SCOTT: Does this kind of leak, Judy, have any effect on national security?
MILLER: It can but, in this instance, since everybody being targeted knows that America's using drones out there, and since there have been many, many articles on the use of drones to kill people, I don't think it compromises anything to understand the process by which someone's name is added to the list. But I just find it extraordinary that the left has been silent about what is basically a king-like absorption -- assertion of power on the part of the president.
MILLER: That’s unusual. And it's gotten very little comment.
SCOTT: Some of the names on the list are American citizens. There's very little outcry about due process here.
PINKERTON: Right. Well, again, it's --when your team is doing it, it’s OK, whatever it is, and that includes the media team on this score.
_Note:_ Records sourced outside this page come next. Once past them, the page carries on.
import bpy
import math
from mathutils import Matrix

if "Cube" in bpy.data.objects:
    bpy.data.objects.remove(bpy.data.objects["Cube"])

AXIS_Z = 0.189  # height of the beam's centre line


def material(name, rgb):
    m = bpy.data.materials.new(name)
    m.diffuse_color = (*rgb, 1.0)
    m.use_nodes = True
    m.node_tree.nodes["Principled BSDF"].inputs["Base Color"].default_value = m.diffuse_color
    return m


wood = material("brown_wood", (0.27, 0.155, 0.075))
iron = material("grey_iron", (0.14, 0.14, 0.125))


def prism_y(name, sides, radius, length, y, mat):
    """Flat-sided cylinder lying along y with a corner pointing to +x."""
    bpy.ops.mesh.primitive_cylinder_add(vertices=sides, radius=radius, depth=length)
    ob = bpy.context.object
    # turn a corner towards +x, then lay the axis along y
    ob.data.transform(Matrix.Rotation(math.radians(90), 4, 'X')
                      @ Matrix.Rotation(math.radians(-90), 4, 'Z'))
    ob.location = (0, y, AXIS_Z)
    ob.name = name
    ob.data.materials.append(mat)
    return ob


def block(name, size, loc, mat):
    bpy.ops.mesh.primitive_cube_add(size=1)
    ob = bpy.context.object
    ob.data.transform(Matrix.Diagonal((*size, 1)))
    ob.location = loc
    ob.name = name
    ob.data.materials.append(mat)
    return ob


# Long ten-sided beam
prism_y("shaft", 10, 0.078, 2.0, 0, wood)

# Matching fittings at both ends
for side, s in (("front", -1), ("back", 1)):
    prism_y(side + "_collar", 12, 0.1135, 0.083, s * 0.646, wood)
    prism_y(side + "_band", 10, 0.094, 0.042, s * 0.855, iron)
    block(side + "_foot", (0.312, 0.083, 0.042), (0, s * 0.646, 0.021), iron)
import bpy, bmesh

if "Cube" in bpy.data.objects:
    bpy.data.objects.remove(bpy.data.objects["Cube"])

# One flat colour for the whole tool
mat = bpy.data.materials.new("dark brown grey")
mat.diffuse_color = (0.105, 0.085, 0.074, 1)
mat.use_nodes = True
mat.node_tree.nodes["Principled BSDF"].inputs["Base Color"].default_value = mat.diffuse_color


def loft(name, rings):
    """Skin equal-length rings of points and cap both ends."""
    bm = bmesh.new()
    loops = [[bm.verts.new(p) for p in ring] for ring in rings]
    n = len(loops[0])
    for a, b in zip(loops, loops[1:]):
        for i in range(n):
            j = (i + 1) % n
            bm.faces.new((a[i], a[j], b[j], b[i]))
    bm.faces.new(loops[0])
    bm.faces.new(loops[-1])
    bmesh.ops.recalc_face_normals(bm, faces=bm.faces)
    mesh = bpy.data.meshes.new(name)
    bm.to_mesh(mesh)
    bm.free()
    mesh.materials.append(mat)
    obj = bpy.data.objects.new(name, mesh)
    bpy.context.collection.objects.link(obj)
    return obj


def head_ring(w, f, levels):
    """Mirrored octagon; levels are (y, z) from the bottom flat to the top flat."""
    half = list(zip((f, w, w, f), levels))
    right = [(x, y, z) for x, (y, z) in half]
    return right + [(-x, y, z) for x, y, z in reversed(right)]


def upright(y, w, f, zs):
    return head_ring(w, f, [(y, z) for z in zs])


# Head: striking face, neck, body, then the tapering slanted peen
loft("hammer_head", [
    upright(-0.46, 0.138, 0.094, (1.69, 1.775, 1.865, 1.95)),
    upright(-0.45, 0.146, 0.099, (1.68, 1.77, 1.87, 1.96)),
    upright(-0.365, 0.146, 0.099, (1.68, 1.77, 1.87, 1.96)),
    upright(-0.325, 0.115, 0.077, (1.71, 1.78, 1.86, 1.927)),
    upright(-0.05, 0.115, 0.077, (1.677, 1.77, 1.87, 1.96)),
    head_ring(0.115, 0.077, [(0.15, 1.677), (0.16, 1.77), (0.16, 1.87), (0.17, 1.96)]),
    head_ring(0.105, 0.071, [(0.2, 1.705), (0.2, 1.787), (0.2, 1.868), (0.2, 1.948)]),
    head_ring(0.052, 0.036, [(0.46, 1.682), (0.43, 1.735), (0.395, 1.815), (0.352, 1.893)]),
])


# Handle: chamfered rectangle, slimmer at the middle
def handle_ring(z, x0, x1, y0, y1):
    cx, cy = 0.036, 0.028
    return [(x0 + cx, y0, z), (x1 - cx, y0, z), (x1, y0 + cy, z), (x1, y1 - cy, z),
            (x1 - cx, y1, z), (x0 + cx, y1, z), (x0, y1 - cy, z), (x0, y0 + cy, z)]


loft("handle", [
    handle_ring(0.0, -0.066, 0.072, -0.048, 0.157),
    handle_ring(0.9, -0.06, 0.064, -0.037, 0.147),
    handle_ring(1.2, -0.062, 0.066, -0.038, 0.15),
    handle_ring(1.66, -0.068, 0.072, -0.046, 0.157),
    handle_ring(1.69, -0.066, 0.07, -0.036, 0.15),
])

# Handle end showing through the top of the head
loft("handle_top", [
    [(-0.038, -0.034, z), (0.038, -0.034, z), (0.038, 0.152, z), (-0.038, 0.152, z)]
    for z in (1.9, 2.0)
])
MILLER: But there was -- William Saletan, writing in Slate, pointed out something very important, which was the definition of who’s a target is so broad that it minimizes the number of people who are killed collaterally who may have nothing to do with terrorism. And a second point is that this president has been living off of the intelligence provided by the previous administration. We are not capturing more terrorists. We are not interrogating more terrorists. We are just killing them. And that, four years down the road, may have some consequences.
THOMAS: Kudos to Jake Tapper, of ABC, who challenged Jay Carney, the White House press secretary, saying this week, in a direct quote, "There's almost a quality of guilty until proven innocent." And Carney didn't really have much to say in response to that, other than to say, well, this is kind of new technology that the previous administration didn't have.